She apologised for June’s general-election campaign, telling the conference that it was “too scripted, too presidential” and that she accepted responsibility. And she promised to make the housing crisis and the frustrated ambitions of younger people the priority during the rest of her time in office.

“I will dedicate my premiership to fixing this problem – to restoring hope, to renewing the British dream for a new generation of people. And that means fixing our broken housing market. For 30 or 40 years we simply haven’t built enough homes. As a result prices have risen so much that the average home now costs almost eight times average earnings. And that has been a disaster for young people in particular,” she said.
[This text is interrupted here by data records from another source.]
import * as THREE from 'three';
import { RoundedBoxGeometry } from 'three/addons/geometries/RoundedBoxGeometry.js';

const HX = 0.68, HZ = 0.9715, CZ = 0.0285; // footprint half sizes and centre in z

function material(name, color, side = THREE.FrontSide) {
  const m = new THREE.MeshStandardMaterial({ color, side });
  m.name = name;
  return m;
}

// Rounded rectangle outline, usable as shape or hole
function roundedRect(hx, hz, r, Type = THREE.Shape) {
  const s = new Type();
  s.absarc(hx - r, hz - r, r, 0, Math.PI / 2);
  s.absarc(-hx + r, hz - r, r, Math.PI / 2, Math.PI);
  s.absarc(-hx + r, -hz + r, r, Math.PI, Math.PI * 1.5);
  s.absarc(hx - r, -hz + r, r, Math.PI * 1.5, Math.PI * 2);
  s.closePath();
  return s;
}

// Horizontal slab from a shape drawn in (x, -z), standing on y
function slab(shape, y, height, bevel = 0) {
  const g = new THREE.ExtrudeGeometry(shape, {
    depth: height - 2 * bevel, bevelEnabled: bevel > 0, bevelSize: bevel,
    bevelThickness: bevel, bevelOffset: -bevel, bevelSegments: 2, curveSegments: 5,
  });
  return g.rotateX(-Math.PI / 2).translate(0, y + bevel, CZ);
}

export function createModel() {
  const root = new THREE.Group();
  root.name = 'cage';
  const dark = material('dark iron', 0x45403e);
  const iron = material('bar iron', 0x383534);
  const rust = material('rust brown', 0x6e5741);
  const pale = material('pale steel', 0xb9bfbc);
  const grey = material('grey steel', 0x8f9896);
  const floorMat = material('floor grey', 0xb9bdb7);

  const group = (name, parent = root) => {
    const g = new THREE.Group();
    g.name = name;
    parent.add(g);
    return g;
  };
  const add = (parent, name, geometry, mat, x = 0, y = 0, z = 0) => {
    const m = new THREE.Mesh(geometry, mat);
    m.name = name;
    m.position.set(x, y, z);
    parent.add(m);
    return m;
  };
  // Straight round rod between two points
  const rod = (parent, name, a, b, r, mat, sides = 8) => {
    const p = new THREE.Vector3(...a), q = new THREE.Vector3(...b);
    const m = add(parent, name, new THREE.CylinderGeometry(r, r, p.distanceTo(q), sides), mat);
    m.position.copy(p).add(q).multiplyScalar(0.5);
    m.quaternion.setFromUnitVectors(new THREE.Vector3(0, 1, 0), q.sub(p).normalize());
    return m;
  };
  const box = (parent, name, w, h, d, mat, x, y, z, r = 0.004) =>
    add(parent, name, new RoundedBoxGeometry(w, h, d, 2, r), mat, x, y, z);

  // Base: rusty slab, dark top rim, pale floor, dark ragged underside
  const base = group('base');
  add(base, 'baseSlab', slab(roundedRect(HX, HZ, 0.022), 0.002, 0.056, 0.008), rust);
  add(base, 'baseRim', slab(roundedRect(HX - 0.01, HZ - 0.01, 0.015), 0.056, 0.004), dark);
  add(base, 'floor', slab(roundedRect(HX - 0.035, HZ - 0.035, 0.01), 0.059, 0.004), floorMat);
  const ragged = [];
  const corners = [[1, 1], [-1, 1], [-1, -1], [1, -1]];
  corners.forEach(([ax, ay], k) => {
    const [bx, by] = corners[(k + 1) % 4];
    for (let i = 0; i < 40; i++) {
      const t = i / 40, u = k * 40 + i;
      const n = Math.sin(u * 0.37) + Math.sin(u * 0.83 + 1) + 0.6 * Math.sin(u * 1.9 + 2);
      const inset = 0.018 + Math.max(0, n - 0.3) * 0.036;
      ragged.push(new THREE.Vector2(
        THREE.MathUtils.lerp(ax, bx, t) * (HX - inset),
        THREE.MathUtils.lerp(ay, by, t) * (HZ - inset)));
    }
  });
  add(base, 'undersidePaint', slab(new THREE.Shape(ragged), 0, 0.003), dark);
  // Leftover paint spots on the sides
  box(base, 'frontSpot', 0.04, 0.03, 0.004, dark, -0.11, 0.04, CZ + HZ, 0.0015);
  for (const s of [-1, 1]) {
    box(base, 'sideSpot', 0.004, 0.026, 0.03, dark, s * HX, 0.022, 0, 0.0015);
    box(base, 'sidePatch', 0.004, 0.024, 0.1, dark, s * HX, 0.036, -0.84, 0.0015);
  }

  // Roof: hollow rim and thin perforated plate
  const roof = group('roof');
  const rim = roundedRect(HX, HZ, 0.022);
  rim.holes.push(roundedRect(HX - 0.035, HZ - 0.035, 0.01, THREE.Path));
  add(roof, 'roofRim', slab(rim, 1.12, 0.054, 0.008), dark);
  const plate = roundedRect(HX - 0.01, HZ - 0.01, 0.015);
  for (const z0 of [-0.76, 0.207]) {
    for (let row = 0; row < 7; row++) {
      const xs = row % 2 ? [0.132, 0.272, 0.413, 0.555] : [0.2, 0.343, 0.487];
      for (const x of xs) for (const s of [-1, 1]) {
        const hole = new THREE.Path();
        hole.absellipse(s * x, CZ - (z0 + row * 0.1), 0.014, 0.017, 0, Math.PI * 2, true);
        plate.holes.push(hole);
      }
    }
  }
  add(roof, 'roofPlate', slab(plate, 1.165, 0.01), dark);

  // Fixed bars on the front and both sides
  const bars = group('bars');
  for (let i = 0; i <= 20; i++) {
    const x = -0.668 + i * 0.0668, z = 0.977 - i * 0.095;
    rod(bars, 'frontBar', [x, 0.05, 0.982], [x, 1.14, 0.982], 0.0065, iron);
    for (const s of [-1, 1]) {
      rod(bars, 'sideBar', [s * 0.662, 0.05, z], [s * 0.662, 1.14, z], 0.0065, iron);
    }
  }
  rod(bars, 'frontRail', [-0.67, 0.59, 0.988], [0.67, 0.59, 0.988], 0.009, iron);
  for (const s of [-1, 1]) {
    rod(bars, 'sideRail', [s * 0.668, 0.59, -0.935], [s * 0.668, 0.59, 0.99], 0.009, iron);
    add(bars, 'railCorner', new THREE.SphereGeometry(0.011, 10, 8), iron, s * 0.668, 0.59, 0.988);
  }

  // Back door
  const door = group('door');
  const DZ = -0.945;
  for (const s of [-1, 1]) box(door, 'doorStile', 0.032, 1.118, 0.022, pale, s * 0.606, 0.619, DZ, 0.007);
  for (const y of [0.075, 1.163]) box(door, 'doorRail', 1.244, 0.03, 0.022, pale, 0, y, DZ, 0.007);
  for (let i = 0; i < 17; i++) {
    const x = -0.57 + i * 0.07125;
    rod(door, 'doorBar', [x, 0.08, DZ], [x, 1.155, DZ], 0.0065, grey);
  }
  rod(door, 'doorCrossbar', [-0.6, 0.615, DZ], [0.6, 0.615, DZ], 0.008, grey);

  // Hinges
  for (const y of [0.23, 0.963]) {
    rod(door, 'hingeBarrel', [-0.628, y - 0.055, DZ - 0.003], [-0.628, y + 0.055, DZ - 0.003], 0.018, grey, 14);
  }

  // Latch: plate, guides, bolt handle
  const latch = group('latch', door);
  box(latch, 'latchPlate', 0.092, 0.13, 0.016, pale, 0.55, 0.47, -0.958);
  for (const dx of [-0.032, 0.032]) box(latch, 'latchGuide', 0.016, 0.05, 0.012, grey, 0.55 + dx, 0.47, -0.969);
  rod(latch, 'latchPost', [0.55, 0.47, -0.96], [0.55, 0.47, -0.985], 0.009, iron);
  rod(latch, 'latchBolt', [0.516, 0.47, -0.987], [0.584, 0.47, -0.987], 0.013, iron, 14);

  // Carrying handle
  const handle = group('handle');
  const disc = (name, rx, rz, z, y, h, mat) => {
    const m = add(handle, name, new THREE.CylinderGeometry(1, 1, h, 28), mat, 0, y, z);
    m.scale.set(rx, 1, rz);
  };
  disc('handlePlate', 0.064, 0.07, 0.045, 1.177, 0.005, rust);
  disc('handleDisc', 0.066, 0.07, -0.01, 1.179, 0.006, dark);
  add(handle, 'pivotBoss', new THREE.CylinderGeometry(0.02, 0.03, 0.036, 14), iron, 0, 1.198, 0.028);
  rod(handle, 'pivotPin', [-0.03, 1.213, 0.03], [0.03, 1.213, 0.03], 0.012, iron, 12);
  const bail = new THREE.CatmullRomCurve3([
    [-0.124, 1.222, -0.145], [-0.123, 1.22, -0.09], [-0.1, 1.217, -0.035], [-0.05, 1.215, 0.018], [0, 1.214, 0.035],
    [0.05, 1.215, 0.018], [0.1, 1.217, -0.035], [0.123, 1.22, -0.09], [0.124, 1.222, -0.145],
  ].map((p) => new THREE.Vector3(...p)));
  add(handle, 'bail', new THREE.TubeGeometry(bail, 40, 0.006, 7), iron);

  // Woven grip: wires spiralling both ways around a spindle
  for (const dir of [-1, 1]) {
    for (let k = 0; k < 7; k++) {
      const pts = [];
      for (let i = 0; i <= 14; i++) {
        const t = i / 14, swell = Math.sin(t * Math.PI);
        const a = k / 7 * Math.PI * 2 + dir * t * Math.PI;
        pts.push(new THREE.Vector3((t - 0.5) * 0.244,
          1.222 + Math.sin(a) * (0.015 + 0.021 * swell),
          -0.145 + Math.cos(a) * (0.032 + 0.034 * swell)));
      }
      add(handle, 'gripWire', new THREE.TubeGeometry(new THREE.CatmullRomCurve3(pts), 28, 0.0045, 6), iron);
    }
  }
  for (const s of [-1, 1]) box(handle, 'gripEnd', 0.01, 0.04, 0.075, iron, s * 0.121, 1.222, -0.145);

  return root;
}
Ms May promised an extra £2 billion, or €2.3 billion, to build new council homes, but party sources said later that the initiative would mean just 25,000 new homes being built over the next five years. She also promised to cap energy prices, an idea the Conservatives described as Marxist when the former Labour leader Ed Miliband proposed it in 2015.

Brexit no-deal plan

On Brexit, the prime minister restated the position she set out in Florence last month but said her government was preparing for the possibility that there would be no deal with the European Union before the UK left the bloc.

“I believe it is profoundly in all our interests for the negotiations to succeed. But I know that are some are worried whether we are prepared in the event that they do not. It is our responsibility as a government to prepare for every eventuality. And let me reassure everyone in this hall: that is exactly what we are doing.”

Theresa May’s speech: letters begin to fall off the backdrop during the British prime minister’s keynote appearance at the Conservative Party conference in Manchester. Photograph: Carl Court/Getty
Theresa May’s speech: letters begin to fall off the backdrop during the British prime minister’s keynote appearance at the Conservative Party conference in Manchester. Photograph: Carl Court/Getty

Within minutes of the start of her speech she was interrupted by the comedian Simon Brodkin, who handed her a printed P45, saying her foreign secretary, Boris Johnson, had told him to do so. Mr Brodkin, who uses the stage name Lee Nelson, has carried out a number of high-profile pranks, interrupting a performance by Kanye West and throwing dollar bills over the former Fifa president Sepp Blatter.

Police detained him briefly but released him without charge, as the Conservatives said they were investigating how he had obtained credentials for the conference. “In light of the arrest during the prime minister’s speech we are working with the police to review the accreditation process and security arrangements,” the party said in a statement.

Soon after the prankster’s interruption Ms May had the first of a succession of prolonged coughing fits, which saw her lose her voice a number of times during the speech. Cabinet colleagues led the delegates in a number of standing ovations aimed at giving the prime minister, who had been suffering from a cold throughout the conference, some respite during the coughing fits.

Ms May ended her speech by calling on her ministers to put aside personal ambition to focus on the challenge of dealing with issues she acknowledged would be difficult. “The test of a leader is how you respond when tough times come upon you. When faced with challenge, if you emerge stronger. When confronted with adversity, if you find the will to pull through,” she said.

Cabinet colleagues praised the prime minister after the speech, suggesting that the public would admire her determination to carry on despite her cough. The Scottish Conservative leader Ruth Davidson said in a tweet that she had “huge respect” for Ms May. “If ever the PM needed a metaphor for service and duty and resolution through adversity, that battling performance was it,” she said.